### Plain-text document sources
........

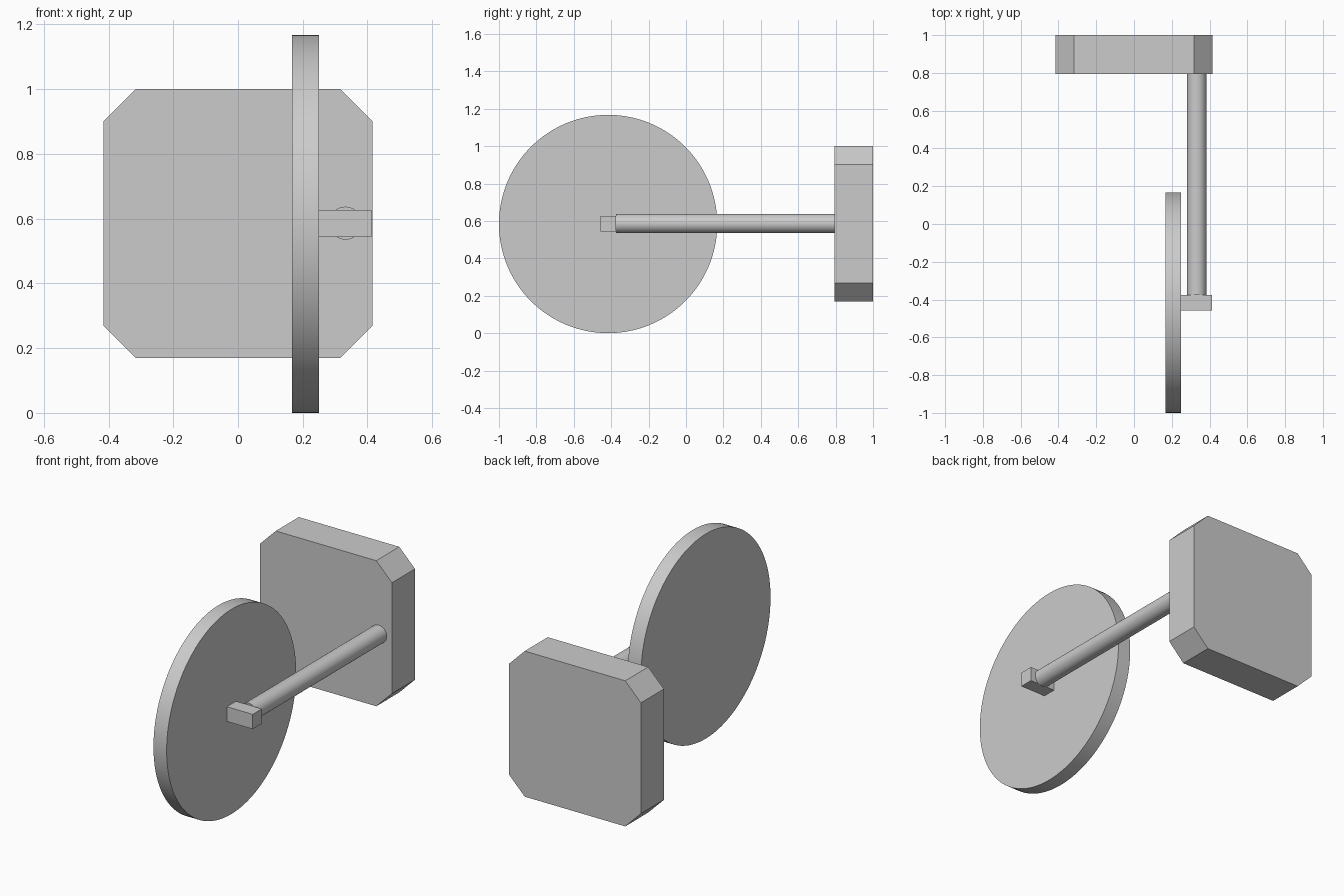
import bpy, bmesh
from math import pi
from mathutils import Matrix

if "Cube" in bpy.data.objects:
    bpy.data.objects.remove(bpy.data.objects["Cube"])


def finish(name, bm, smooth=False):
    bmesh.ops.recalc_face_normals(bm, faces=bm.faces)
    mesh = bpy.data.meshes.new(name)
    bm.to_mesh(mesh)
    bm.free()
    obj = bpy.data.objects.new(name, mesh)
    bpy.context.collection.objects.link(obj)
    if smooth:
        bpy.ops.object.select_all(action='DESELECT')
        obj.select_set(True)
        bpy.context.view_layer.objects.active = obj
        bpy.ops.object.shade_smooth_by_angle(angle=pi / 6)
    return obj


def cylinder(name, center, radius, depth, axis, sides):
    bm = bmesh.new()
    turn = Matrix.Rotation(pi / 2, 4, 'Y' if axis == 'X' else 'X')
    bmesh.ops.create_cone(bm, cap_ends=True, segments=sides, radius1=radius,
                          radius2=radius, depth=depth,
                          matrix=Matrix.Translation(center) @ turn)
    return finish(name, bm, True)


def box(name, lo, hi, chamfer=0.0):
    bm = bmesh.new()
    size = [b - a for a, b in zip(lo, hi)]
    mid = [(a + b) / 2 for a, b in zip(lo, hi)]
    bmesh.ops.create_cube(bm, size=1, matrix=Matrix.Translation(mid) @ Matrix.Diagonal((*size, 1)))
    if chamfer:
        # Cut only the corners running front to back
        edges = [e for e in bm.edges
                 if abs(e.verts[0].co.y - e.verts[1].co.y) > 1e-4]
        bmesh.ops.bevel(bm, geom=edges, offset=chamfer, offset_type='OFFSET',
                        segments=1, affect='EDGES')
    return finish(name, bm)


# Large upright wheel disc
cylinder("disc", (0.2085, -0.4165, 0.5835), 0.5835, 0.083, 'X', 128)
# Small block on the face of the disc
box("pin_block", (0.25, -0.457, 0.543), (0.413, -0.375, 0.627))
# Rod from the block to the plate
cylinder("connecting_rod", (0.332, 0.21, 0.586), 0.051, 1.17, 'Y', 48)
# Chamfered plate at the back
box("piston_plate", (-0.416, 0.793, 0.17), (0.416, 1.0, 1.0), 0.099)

........

### PROBLEM TO WORK ON
The count of lines above that include the string "bmesh" is the sole expected answer.

### EXERCISE RESPONSE
7